‘Ozzie’ Zuckerman, chronicler of Jewish Trenton
http://bit.ly/TJPGallery1Orvill “Ozzie” Zuckerman, 88, of Pennington, chronicler of the historic Jewish community of Trenton via his long-running column for New Jersey Jewish News, died June 30, 2012.
Born in Waynesboro, Pa., he was a former resident of Trenton.
Mr. Zuckerman was the proprietor of the Hermitage Delicatessen for 26 years and later Aamco Transmission Company in Bristol, Pa., before retiring.
He attended the University of Wisconsin and Marquette University and was a World War II Navy veteran.
He wrote “The Old Neighborhood” for NJJN through 2006, when ill health forced him to stop. Through the column he painted a lively picture of events and characters from the ’20s through the ’50s, conveying the richness and diversity of the Jewish community of Trenton.
Although he never met Zuckerman, Ed Alpern of Pennington, who runs the Trenton Jewish Project, said he owes him a huge debt of gratitude as he carries on the legacy of preserving the history of the Jews of Trenton.
Zuckerman was well known for maintaining and continuously expanding the Jewish Historical Society of Trenton’s archives, a vast collection of documents, photographs, and recordings of interviews, many of them in Yiddish.
By the time Alpern developed his interest in the Jews of Trenton, he said, “Mr. Zuckerman’s health was declining and he was living at Greenwood House in Ewing. I grew to know him, though, through the meticulous filings and audio tapes and his handwriting on the back of thousands of pictures that are part of the JHS archives now housed in the Trentonia section of the Trenton Public Library.”
The archives, Alpern said, “are a treasure trove for anyone interested in the Jews of Trenton, but without people to do the digging, the material there might as well be buried. Ozzie knew the value of the historical documents of the institutions that supported almost 7,000 Jews during Trenton’s heyday — but what struck me in going over his materials in the archives is that he was so ahead of his time.”
Zuckerman, said Alpern, “gathered oral history and stories of what life was like for the people of Jewish Trenton…. These are people that Ozzie knew and whose stories he told.”
Alpern said he seeks the community’s help in continuing the work Zuckerman started and that he is carrying on through the Trenton Jewish Project by visiting his blog (trentonjewishproject.blogspot.com) and identifying photos (bit.ly/TJPGallery1).
Alpern added that he’s been working with leaders of the Betty and Milton Katz JCC of Princeton Mercer Bucks, which is set to open on the new Wilson campus in West Windsor — including president Lynne Azarchi and CEO Lee Rosenfield — “to make sure that the link to the past is not only preserved, but celebrated.”
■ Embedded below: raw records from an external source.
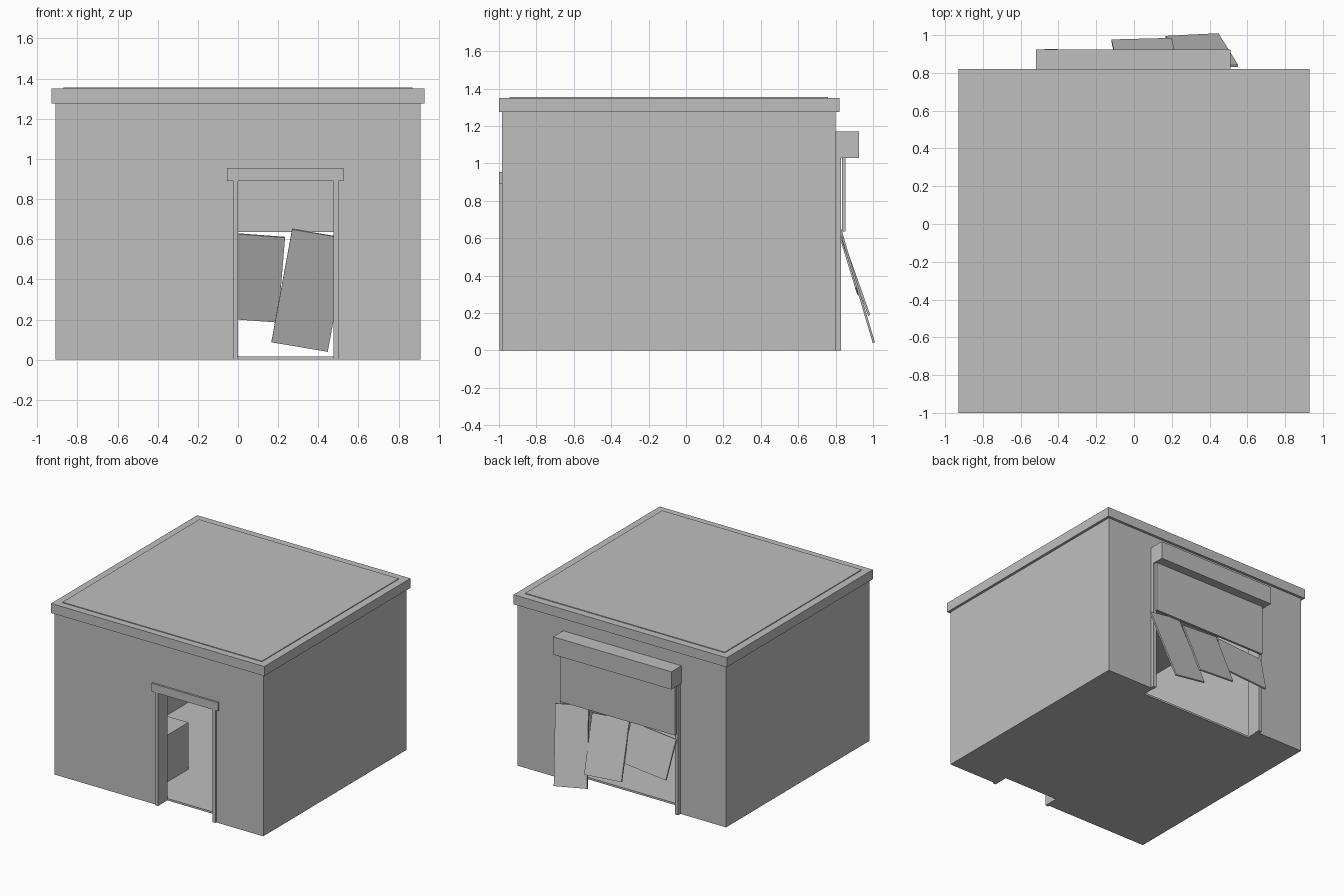
import bpy, bmesh, math
from mathutils import Matrix

if "Cube" in bpy.data.objects:
    bpy.data.objects.remove(bpy.data.objects["Cube"])

grey = bpy.data.materials.new("concrete_grey")
grey.diffuse_color = (0.52, 0.52, 0.52, 1)
grey.use_nodes = True
grey.node_tree.nodes["Principled BSDF"].inputs["Base Color"].default_value = grey.diffuse_color


def box(name, x0, x1, y0, y1, z0, z1):
    """Axis-aligned box between the given limits."""
    bm = bmesh.new()
    bmesh.ops.create_cube(bm, size=1)
    for v in bm.verts:
        v.co.x = x1 if v.co.x > 0 else x0
        v.co.y = y1 if v.co.y > 0 else y0
        v.co.z = z1 if v.co.z > 0 else z0
    me = bpy.data.meshes.new(name)
    bm.to_mesh(me)
    bm.free()
    me.materials.append(grey)
    ob = bpy.data.objects.new(name, me)
    bpy.context.collection.objects.link(ob)
    return ob


def cut(target, name, *limits):
    """Subtract a hidden box from the target."""
    cutter = box(name, *limits)
    cutter.hide_render = True
    cutter.hide_viewport = True
    cutter.display_type = 'WIRE'
    mod = target.modifiers.new(name, 'BOOLEAN')
    mod.operation = 'DIFFERENCE'
    mod.solver = 'EXACT'
    mod.object = cutter


def hanging_panel(name, x, y, z, width, length, tilt, roll):
    """Loose panel hung from its top centre, swung outward and twisted."""
    ob = box(name, -width / 2, width / 2, 0, 0.012, -length, 0)
    ob.data.transform(Matrix.Translation((x, y, z))
                      @ Matrix.Rotation(math.radians(tilt), 4, 'X')
                      @ Matrix.Rotation(math.radians(roll), 4, 'Y'))


# Hollow walls with a front doorway and a wide rear opening
walls = box("walls", -0.91, 0.91, -0.985, 0.80, 0, 1.28)
cut(walls, "room_cutter", -0.81, 0.81, -0.88, 0.70, -0.1, 1.4)
cut(walls, "door_cutter", 0, 0.475, -1.1, -0.8, -0.1, 0.89)
cut(walls, "rear_cutter", -0.49, 0.49, 0.6, 0.9, -0.1, 1.05)

# Floor and roof
box("floor", -0.81, 0.81, -0.88, 0.70, 0, 0.015)
box("roof_slab", -0.93, 0.93, -1.0, 0.82, 1.275, 1.35)
box("roof_sheet", -0.87, 0.87, -0.945, 0.76, 1.345, 1.356)

# Front door frame
box("door_jamb_left", -0.025, 0, -0.997, -0.90, 0, 0.89)
box("door_jamb_right", 0.475, 0.50, -0.997, -0.90, 0, 0.89)
box("door_lintel", -0.055, 0.525, -1.0, -0.98, 0.89, 0.955)

# Rear roller shutter: housing, rails and the half that still hangs straight
box("shutter_housing", -0.52, 0.512, 0.80, 0.925, 1.03, 1.17)
for side, s in (("left", -1), ("right", 1)):
    a, b = sorted((s * 0.485, s * 0.512))
    box("shutter_rail_" + side, a, b, 0.79, 0.83, 0, 1.03)
box("shutter_curtain", -0.50, 0.50, 0.835, 0.853, 0.635, 1.04)

# Broken shutter panels
hanging_panel("broken_panel_long", 0.41, 0.825, 0.625, 0.285, 0.595, 16.5, 10)
hanging_panel("broken_panel_middle", 0.075, 0.82, 0.62, 0.32, 0.45, 19.5, 4.5)
hanging_panel("broken_panel_short", -0.30, 0.82, 0.61, 0.40, 0.31, 17, -5)

# Block inside the room
box("counter", -0.60, -0.16, -0.85, -0.39, 0.01, 0.385)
“There are no historic signs or markers in Trenton to inform anyone that there once was a thriving Jewish community there,” said Alpern. “Ozzie’s good work has left us a motherlode of material that we can spend years happily mining, so that the coming generations might know.
“Thank you, Mr. Zuckerman.”
Zuckerman is survived by his wife, Lenora Levin Zuckerman; two sons, Michael and Daniel; a brother, Samuel; and five grandchildren.
Services were held July 2 with arrangements by Orland’s Ewing Memorial Chapel, Ewing. Memorial contributions may be made to Greenwood House, 53 Walter St., Ewing, NJ 08628.